(The data begins)

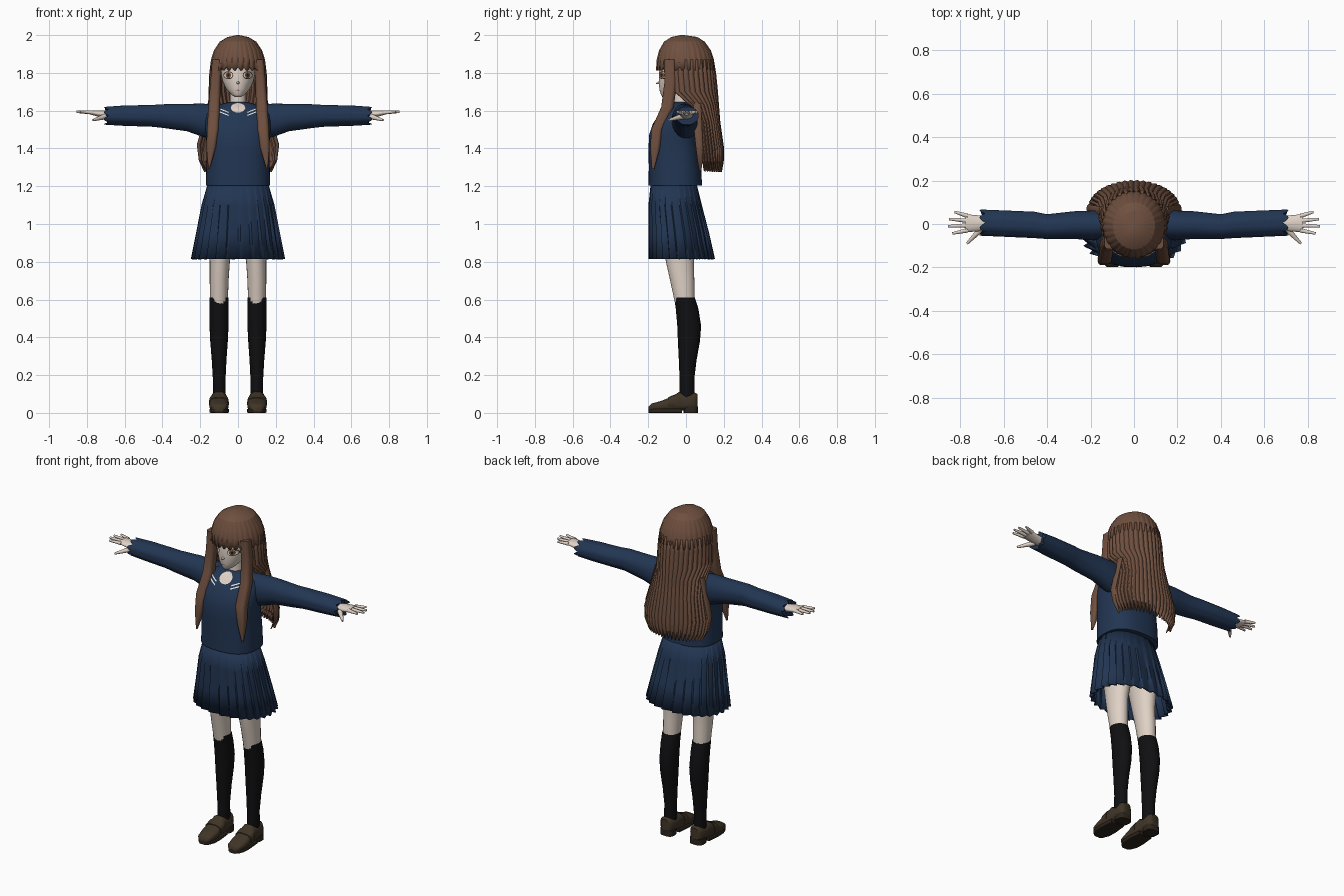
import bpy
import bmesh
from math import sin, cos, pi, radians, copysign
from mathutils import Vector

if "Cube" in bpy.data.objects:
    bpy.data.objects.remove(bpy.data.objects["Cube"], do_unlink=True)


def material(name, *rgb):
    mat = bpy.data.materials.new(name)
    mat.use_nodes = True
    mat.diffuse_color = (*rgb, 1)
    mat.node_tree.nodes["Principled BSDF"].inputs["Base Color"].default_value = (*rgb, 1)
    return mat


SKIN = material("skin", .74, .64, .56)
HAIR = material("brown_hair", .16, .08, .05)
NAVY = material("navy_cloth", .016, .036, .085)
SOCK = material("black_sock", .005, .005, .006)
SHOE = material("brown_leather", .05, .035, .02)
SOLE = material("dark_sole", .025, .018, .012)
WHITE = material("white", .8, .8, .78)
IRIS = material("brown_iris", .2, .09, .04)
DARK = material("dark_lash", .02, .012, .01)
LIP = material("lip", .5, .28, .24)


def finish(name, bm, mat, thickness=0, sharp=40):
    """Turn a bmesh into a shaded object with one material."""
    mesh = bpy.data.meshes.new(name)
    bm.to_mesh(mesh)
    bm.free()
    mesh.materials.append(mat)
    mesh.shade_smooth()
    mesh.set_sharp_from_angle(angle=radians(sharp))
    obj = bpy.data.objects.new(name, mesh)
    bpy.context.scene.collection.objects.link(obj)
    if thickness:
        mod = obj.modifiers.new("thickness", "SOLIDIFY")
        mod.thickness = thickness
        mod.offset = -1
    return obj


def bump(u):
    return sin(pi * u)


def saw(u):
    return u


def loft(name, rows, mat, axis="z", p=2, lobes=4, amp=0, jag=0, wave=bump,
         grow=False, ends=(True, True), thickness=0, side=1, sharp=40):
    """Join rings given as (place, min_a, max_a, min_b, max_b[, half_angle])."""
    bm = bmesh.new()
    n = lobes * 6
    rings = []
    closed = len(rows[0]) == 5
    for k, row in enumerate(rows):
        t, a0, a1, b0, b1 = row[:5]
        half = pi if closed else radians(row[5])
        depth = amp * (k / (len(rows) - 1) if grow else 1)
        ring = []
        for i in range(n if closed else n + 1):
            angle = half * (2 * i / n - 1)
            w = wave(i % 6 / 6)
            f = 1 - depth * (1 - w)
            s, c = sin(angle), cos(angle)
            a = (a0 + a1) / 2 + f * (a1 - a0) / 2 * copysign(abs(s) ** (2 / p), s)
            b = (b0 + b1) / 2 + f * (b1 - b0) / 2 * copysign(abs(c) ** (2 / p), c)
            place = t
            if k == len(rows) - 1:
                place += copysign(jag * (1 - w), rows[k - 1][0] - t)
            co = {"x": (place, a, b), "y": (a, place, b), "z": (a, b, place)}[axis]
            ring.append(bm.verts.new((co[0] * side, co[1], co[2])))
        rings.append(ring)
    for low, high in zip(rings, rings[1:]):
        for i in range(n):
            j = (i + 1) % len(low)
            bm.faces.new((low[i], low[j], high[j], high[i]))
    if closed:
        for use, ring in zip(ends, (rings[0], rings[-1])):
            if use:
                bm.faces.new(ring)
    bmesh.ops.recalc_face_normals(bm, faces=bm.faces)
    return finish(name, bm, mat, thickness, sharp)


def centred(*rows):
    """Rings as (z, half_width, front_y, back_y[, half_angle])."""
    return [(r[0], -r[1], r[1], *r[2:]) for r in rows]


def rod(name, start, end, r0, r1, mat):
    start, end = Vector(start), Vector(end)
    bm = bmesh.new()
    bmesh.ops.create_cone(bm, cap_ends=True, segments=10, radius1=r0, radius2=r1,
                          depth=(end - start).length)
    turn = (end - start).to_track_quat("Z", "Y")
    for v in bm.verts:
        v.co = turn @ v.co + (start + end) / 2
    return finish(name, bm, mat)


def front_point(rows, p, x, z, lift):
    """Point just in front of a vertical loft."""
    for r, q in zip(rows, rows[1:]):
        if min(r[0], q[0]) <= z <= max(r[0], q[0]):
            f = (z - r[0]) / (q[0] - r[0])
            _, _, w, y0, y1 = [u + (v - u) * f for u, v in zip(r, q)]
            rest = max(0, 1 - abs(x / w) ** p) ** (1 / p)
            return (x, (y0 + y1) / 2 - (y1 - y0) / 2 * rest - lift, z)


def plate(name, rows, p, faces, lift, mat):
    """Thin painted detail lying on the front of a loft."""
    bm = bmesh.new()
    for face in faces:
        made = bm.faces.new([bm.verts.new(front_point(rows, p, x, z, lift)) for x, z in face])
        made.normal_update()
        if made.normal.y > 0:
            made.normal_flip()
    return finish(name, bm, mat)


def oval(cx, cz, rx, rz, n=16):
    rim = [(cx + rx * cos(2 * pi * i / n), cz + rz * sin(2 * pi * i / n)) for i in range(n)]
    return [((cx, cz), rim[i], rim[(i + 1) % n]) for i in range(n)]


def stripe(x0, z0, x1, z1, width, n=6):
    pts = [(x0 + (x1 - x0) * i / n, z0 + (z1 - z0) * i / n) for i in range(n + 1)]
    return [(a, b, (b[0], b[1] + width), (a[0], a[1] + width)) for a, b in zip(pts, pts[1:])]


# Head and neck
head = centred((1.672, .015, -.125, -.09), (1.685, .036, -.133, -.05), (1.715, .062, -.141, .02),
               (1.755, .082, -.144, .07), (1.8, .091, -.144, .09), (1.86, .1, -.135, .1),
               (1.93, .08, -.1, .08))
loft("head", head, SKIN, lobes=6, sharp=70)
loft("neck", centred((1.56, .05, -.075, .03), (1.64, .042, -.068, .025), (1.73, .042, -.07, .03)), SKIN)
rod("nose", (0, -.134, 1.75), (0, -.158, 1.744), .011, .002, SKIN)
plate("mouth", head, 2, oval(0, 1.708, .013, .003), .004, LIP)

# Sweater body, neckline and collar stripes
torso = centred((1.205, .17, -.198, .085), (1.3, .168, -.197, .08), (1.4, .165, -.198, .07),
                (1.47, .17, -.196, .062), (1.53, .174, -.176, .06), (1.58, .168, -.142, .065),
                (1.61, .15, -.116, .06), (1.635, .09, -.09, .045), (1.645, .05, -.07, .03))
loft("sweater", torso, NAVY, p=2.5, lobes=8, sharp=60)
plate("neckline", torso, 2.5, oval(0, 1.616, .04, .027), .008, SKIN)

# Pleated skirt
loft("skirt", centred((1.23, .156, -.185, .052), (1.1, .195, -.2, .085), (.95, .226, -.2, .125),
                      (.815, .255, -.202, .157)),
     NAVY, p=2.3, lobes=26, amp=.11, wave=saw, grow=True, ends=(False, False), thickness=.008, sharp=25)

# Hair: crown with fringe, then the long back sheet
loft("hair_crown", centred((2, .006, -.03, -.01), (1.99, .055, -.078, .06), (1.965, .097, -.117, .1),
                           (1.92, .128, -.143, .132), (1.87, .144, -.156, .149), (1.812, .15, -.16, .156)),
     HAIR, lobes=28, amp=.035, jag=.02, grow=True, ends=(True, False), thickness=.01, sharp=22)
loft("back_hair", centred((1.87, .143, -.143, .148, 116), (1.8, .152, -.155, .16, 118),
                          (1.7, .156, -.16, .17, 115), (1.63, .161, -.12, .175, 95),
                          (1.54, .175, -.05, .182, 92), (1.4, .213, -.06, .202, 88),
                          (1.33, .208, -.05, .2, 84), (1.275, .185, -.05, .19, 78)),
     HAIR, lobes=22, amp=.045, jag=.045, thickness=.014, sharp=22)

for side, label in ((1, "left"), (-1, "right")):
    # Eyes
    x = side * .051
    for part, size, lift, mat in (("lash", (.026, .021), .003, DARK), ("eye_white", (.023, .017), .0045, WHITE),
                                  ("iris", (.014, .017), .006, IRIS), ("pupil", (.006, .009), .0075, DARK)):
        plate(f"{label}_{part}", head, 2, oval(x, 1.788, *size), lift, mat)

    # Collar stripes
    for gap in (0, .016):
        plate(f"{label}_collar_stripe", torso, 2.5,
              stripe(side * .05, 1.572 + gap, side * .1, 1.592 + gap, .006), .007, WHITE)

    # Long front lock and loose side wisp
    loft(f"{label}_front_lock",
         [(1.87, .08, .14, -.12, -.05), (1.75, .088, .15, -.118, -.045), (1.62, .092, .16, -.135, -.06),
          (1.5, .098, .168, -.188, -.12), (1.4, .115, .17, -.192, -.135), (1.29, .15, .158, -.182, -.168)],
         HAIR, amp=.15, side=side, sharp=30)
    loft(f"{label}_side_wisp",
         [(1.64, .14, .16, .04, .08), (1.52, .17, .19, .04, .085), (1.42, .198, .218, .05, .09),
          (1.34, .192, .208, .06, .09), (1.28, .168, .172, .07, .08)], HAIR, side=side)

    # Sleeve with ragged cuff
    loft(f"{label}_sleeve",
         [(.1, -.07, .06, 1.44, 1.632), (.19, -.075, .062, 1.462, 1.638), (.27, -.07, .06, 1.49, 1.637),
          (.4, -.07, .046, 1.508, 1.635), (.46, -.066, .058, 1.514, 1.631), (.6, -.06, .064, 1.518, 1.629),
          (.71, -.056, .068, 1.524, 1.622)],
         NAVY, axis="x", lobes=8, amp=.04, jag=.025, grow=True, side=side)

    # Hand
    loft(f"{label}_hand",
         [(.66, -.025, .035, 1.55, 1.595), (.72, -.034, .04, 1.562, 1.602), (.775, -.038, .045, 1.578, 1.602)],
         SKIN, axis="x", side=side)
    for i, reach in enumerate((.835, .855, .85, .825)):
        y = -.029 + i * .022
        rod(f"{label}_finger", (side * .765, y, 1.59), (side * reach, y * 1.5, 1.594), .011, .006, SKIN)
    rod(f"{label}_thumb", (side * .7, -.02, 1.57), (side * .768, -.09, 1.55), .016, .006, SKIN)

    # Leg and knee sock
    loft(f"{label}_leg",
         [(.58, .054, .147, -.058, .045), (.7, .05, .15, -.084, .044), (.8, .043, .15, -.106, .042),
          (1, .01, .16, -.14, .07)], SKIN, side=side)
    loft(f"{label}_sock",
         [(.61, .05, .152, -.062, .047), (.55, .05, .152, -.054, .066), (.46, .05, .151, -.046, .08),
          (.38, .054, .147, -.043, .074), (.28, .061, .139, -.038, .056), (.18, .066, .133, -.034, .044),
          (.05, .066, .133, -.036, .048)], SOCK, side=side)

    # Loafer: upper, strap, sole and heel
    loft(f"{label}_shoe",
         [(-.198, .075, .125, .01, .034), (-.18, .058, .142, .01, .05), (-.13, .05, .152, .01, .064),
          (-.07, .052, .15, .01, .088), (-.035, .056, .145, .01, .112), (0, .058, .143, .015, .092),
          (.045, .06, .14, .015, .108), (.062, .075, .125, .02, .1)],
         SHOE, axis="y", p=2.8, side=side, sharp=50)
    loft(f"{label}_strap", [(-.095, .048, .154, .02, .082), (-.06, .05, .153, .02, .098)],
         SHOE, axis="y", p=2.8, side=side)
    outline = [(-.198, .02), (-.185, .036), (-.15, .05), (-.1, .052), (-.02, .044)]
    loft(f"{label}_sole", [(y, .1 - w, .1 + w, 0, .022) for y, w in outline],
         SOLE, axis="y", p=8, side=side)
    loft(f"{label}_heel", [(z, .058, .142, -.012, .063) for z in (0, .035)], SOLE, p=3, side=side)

(The data ends)
(The data begins)

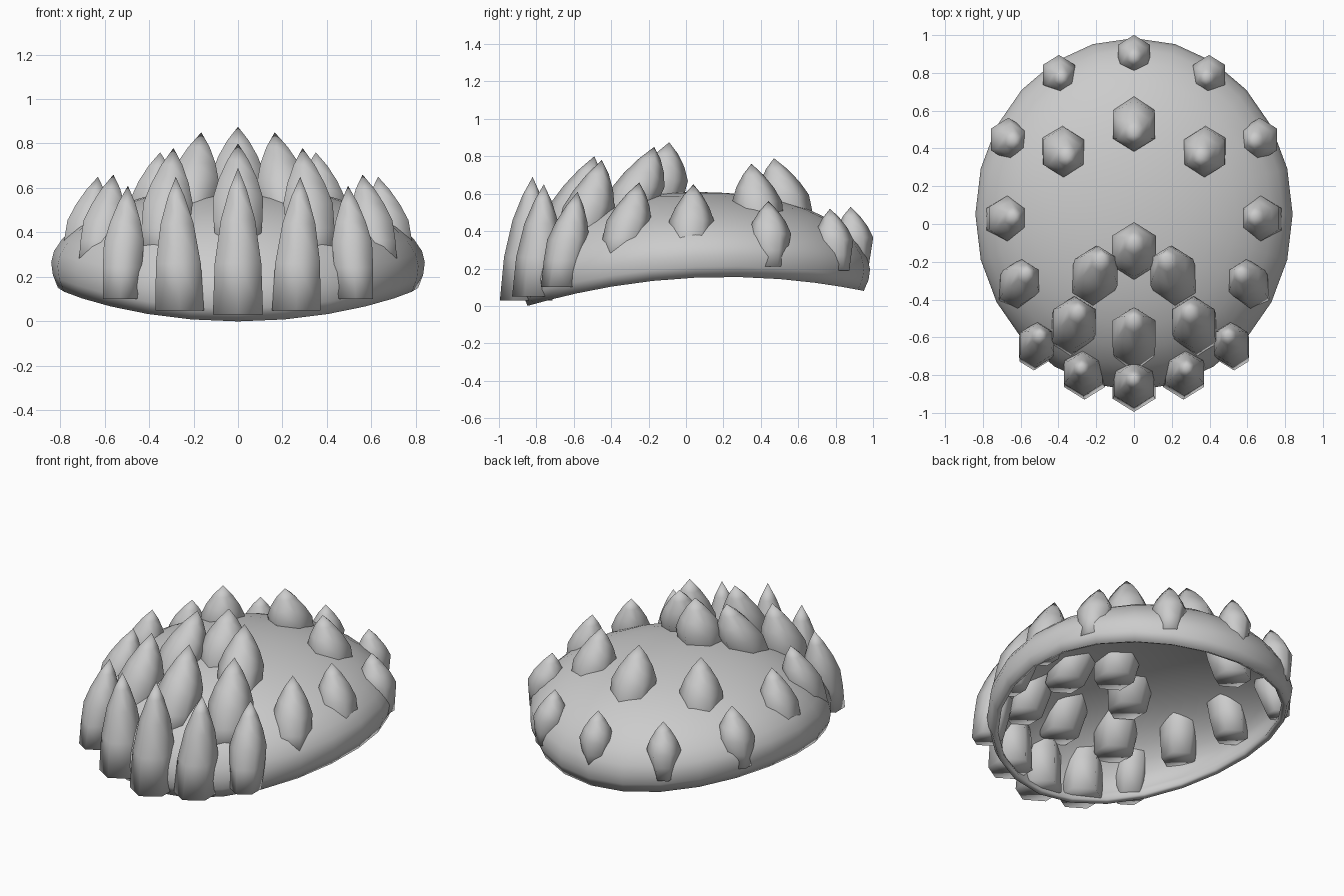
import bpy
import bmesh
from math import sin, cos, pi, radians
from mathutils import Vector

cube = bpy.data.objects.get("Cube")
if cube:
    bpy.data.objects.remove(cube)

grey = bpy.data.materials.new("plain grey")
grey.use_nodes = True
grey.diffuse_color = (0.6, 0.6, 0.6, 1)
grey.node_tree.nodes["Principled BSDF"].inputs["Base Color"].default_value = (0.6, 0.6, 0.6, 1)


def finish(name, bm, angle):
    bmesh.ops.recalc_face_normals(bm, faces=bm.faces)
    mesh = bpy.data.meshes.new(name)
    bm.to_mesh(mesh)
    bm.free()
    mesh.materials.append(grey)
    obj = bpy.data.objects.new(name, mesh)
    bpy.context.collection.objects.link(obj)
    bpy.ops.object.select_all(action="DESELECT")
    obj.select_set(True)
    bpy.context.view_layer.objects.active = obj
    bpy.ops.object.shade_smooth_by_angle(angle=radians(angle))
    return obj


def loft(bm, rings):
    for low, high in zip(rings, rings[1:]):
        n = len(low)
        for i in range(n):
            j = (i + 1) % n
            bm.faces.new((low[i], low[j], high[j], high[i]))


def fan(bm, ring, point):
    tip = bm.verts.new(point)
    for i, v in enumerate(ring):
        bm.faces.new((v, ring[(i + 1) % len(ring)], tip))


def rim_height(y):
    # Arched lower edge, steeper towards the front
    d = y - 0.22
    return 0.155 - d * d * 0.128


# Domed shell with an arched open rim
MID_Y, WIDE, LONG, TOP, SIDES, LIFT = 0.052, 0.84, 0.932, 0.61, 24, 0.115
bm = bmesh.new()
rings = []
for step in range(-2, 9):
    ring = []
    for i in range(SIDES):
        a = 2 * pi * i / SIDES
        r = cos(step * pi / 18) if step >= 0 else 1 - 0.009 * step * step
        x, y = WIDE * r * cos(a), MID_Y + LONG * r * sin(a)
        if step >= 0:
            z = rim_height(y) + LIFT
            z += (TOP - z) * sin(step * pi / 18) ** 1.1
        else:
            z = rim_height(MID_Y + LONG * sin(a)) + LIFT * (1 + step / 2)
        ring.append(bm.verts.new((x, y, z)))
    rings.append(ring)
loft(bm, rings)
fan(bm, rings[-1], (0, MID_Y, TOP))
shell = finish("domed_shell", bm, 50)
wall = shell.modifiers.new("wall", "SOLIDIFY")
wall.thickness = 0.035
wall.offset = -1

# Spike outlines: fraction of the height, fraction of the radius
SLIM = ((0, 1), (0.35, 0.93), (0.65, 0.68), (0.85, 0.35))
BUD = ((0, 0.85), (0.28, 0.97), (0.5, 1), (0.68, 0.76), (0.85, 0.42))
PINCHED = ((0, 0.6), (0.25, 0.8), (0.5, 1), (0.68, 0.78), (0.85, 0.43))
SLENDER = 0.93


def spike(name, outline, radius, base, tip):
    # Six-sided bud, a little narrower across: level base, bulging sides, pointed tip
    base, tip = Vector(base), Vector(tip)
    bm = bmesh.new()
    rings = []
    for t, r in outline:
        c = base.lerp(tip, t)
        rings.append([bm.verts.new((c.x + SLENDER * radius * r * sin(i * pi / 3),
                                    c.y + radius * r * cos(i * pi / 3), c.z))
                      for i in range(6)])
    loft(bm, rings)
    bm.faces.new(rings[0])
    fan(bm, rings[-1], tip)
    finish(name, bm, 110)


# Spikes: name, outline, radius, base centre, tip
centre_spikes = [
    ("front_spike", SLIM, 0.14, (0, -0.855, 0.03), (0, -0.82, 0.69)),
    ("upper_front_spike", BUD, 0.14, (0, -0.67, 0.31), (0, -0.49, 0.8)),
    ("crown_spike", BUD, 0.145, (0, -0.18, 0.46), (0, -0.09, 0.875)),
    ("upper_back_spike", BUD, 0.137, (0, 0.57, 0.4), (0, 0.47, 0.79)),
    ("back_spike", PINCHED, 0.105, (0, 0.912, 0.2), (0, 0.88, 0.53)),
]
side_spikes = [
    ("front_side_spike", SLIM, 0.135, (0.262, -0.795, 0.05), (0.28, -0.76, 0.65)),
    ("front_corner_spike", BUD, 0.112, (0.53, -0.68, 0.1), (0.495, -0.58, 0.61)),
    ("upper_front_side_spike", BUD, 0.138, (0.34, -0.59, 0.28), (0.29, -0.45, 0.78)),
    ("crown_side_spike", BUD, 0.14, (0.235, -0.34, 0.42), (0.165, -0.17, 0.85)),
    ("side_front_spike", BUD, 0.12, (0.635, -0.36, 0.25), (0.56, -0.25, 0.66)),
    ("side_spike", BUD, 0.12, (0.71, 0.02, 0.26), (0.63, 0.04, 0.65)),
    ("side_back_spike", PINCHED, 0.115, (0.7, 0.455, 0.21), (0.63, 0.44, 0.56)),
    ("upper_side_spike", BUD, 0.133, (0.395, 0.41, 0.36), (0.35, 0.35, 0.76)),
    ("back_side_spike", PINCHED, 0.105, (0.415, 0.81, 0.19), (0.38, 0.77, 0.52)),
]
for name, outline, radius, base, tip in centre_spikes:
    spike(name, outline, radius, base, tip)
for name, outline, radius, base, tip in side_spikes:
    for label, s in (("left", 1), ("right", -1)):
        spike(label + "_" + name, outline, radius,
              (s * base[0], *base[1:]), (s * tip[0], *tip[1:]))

(The data ends)

* **Aim of the task**
Lines of the listing above that contain the word "place" should all be returned.

* **Completed task**
    """Join rings given as (place, min_a, max_a, min_b, max_b[, half_angle])."""
            place = t
                place += copysign(jag * (1 - w), rows[k - 1][0] - t)
            co = {"x": (place, a, b), "y": (a, place, b), "z": (a, b, place)}[axis]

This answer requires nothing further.